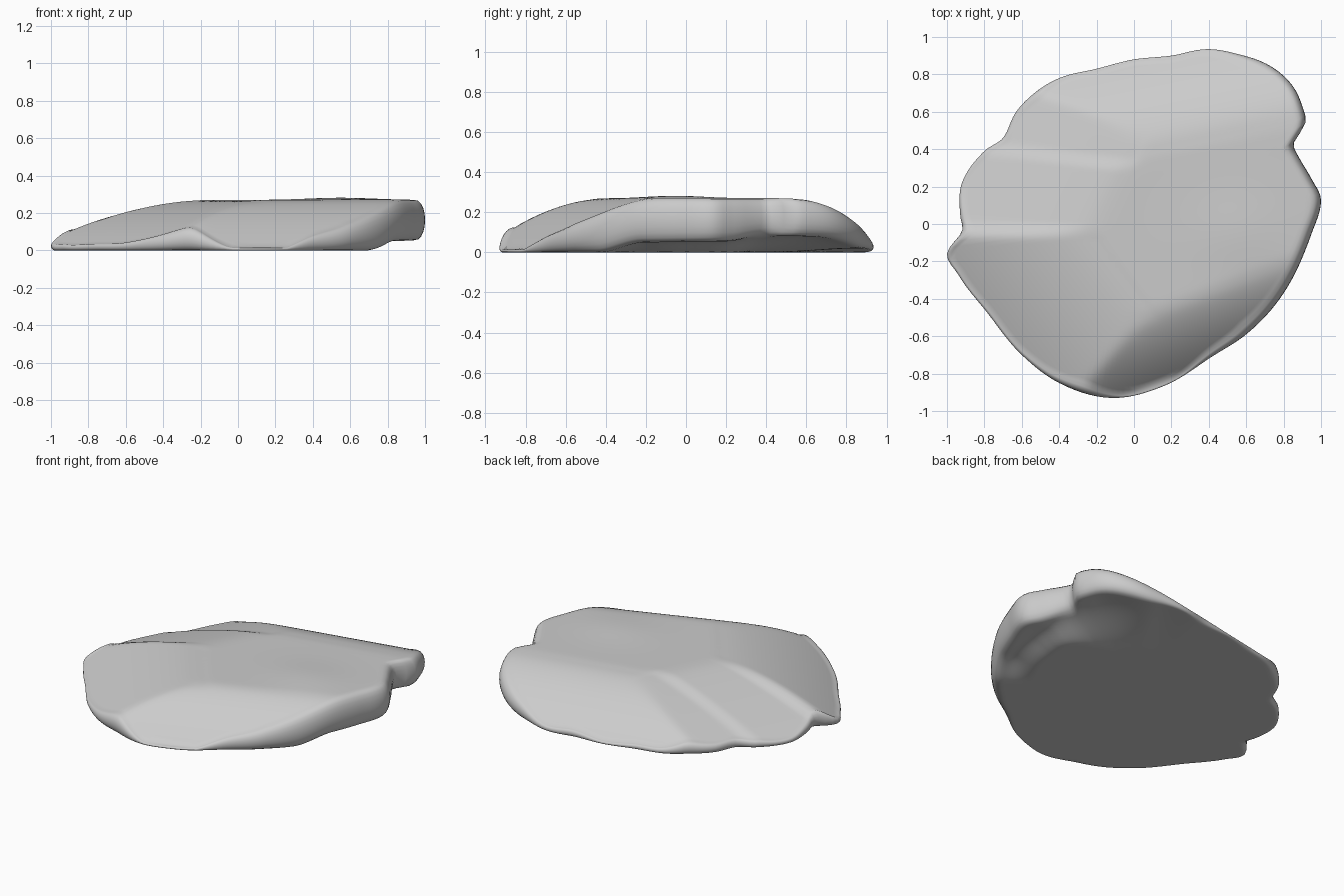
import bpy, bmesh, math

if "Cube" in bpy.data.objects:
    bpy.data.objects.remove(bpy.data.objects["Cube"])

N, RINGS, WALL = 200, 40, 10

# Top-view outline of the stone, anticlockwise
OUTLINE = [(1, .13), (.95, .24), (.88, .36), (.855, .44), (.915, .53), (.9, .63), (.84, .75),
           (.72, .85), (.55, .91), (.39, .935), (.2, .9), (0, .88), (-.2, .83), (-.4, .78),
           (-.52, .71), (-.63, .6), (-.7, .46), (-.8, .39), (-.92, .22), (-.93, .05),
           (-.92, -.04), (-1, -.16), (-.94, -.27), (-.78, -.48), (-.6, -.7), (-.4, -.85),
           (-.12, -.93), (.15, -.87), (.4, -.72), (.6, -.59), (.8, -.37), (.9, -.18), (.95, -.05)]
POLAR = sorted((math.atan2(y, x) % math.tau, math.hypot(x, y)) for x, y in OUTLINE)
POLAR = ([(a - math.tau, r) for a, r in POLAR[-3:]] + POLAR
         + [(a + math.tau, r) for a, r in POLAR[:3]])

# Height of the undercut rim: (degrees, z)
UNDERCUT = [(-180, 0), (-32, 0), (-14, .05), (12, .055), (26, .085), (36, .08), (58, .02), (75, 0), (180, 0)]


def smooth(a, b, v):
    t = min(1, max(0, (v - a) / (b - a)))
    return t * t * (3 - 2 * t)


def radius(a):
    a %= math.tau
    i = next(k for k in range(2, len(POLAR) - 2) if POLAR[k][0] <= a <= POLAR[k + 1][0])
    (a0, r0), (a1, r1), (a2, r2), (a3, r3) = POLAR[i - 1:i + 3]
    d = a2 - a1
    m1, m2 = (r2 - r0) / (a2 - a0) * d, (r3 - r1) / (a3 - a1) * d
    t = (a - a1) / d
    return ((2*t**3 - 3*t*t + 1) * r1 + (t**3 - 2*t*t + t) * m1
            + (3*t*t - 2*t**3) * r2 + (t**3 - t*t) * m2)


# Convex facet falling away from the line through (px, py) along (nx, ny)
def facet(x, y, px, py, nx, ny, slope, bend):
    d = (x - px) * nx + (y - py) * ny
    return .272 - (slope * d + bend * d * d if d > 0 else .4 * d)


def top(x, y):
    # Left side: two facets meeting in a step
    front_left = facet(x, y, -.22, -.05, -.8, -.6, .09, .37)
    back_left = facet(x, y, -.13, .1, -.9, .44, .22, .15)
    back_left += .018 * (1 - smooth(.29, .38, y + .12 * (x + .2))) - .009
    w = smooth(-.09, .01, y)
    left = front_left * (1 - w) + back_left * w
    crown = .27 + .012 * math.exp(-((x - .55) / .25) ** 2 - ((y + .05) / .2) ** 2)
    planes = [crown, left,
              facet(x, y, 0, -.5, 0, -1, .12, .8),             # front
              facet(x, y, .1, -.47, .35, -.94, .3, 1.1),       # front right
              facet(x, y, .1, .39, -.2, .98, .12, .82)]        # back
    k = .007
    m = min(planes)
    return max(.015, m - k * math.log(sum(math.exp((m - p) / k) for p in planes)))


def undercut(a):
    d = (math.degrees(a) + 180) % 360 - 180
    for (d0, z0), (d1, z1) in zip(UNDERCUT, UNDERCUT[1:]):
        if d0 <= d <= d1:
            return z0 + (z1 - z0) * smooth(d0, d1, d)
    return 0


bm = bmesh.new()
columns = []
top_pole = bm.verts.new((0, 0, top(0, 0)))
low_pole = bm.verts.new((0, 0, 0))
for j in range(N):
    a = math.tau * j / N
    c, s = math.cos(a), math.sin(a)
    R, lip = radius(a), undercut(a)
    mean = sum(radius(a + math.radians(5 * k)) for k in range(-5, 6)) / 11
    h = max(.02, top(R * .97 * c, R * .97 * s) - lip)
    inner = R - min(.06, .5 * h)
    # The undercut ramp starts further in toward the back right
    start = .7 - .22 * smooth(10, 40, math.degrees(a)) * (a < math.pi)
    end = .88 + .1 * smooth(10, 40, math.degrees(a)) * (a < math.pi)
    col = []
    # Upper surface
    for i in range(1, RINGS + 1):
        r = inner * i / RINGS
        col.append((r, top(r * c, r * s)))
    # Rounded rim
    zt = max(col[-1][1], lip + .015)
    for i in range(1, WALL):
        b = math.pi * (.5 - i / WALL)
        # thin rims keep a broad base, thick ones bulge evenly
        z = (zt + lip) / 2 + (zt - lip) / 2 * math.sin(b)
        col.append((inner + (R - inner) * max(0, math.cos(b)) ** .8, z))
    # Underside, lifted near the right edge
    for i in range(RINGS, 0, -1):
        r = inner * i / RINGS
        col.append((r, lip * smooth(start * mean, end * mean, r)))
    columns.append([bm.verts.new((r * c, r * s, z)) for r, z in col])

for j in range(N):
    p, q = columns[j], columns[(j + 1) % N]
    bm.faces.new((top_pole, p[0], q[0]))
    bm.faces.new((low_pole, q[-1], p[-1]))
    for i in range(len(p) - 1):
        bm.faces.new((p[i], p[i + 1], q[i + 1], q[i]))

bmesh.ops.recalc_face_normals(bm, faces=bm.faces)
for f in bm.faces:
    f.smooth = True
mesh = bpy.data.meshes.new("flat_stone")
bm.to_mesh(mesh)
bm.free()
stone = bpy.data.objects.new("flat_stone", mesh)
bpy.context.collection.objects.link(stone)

* * *

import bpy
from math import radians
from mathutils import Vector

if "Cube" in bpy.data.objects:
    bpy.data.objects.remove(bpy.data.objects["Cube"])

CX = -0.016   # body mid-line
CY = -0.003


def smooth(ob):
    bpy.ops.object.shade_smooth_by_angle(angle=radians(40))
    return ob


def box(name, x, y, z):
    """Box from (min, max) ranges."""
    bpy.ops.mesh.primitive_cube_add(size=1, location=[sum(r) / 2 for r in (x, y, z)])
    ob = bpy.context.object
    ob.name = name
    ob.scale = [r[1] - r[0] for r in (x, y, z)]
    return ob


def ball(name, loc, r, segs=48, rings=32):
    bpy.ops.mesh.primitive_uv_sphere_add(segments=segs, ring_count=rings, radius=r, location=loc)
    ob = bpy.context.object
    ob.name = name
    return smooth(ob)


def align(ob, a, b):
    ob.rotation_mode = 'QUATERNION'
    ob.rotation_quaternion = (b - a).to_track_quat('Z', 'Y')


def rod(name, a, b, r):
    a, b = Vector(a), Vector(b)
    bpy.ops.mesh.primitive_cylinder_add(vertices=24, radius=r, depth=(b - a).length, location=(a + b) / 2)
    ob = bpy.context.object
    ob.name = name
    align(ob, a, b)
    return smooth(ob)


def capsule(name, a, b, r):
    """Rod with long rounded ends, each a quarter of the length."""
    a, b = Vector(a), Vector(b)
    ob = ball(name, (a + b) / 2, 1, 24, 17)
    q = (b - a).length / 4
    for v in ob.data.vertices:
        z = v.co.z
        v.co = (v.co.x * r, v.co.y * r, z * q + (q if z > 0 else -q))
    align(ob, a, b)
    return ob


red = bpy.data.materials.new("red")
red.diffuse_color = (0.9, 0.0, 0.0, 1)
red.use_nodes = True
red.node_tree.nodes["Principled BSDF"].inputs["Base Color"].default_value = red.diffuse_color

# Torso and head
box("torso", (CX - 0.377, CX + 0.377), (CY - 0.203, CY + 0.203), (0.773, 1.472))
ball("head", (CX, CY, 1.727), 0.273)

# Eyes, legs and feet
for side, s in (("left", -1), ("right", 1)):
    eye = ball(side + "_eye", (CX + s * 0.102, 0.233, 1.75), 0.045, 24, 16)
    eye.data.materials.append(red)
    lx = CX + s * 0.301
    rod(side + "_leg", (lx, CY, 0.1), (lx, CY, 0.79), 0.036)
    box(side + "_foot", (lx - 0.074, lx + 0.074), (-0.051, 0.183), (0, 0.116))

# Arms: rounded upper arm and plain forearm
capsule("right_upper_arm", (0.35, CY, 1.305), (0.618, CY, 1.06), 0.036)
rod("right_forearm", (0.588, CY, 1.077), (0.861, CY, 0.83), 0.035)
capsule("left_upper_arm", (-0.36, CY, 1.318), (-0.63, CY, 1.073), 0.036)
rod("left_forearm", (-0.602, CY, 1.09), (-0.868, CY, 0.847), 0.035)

---

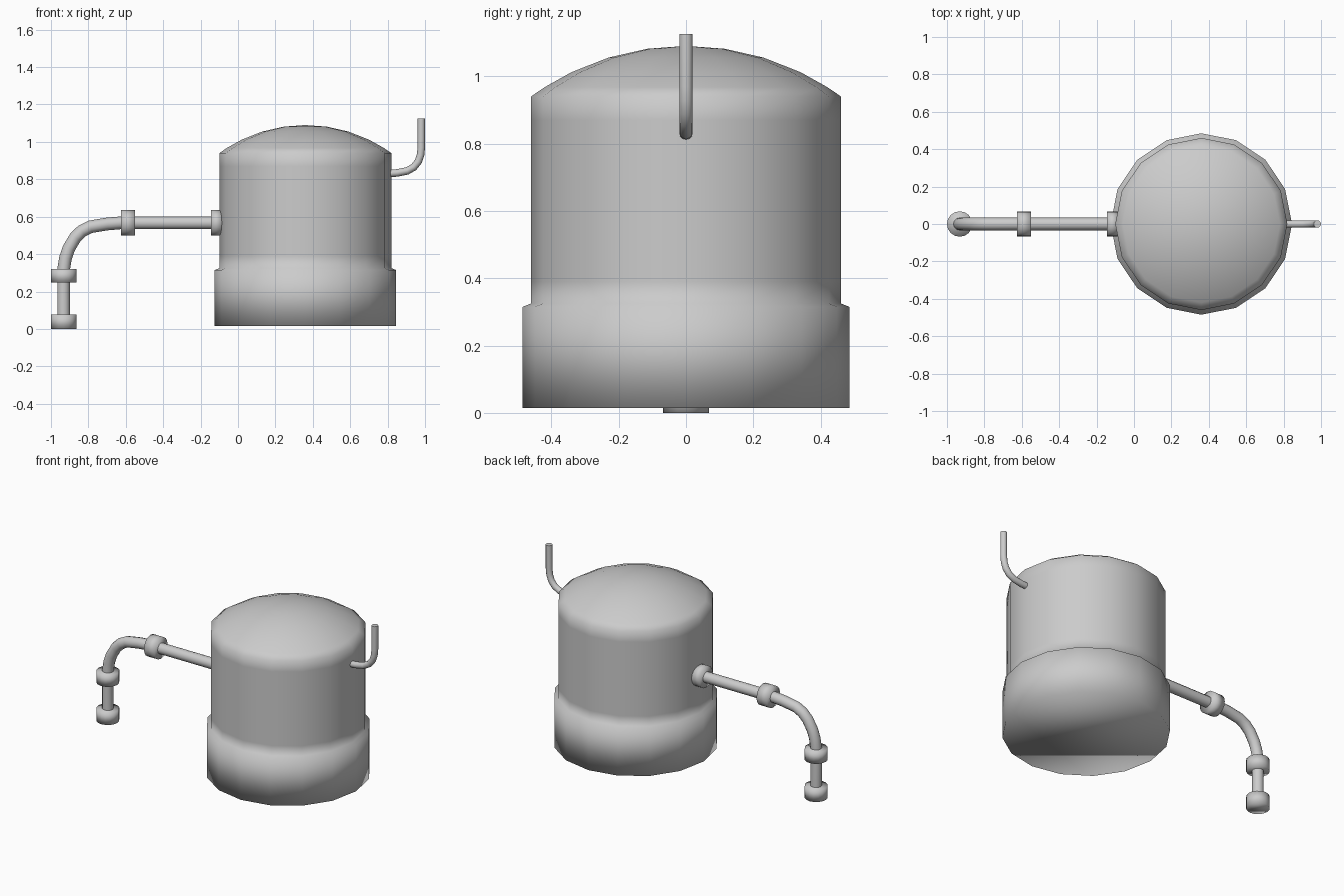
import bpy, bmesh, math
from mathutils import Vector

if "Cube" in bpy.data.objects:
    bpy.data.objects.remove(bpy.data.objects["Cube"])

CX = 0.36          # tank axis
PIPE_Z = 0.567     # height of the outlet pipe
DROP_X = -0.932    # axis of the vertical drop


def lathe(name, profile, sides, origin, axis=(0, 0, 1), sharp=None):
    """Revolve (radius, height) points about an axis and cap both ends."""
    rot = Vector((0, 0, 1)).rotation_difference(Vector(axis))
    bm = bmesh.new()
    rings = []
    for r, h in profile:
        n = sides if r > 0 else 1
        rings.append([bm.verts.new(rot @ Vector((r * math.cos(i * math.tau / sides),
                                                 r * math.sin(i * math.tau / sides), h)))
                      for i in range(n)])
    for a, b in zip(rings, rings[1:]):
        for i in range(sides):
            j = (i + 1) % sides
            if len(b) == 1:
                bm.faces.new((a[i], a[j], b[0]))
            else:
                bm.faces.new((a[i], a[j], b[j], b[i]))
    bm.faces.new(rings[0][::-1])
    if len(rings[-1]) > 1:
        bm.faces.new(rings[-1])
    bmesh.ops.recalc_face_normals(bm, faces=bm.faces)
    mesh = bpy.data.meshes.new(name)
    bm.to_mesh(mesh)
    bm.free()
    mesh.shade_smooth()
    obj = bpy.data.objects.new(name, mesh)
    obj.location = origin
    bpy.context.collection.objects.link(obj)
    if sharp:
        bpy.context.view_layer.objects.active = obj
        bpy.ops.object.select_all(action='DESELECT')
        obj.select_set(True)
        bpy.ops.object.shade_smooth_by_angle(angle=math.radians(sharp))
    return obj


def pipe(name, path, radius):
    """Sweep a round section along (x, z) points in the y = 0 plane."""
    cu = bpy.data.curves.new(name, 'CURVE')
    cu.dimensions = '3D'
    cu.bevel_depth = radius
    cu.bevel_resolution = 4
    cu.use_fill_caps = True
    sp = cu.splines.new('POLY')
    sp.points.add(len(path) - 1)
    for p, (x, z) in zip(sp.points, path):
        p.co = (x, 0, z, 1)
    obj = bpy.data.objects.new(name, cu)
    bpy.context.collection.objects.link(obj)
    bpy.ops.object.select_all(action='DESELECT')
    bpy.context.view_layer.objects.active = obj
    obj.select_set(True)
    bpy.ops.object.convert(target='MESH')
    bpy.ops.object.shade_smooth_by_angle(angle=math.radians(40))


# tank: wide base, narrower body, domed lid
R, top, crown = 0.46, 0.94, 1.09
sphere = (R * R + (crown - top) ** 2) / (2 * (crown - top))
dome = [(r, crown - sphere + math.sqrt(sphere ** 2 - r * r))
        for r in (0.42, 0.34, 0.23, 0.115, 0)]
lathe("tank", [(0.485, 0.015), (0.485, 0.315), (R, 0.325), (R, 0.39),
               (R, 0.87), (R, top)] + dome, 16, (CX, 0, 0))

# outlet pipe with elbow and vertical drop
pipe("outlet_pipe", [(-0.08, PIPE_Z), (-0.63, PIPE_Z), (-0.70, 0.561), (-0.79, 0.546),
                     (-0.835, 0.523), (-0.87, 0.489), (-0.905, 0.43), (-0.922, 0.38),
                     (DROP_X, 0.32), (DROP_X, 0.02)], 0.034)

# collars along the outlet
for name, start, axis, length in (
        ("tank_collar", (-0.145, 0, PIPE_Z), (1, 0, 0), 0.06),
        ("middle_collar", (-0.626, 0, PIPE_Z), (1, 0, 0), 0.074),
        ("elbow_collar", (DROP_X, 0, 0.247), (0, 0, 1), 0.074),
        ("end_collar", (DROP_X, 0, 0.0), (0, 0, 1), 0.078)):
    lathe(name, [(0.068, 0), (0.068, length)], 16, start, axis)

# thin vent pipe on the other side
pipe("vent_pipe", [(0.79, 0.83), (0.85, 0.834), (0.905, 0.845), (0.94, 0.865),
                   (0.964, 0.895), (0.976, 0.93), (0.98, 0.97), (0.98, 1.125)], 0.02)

AIM OF THE EXERCISE >>
Retype only the stretch of lines above starting at the one with "bpy.ops.object.shade_smooth_by_angle(angle=radians(40))" and stopping at the one with "ob.rotation_mode = 'QUATERNION'", exactly as written, with both kept.

RESULT OF THIS EXERCISE >>
    bpy.ops.object.shade_smooth_by_angle(angle=radians(40))
    return ob


def box(name, x, y, z):
    """Box from (min, max) ranges."""
    bpy.ops.mesh.primitive_cube_add(size=1, location=[sum(r) / 2 for r in (x, y, z)])
    ob = bpy.context.object
    ob.name = name
    ob.scale = [r[1] - r[0] for r in (x, y, z)]
    return ob


def ball(name, loc, r, segs=48, rings=32):
    bpy.ops.mesh.primitive_uv_sphere_add(segments=segs, ring_count=rings, radius=r, location=loc)
    ob = bpy.context.object
    ob.name = name
    return smooth(ob)


def align(ob, a, b):
    ob.rotation_mode = 'QUATERNION'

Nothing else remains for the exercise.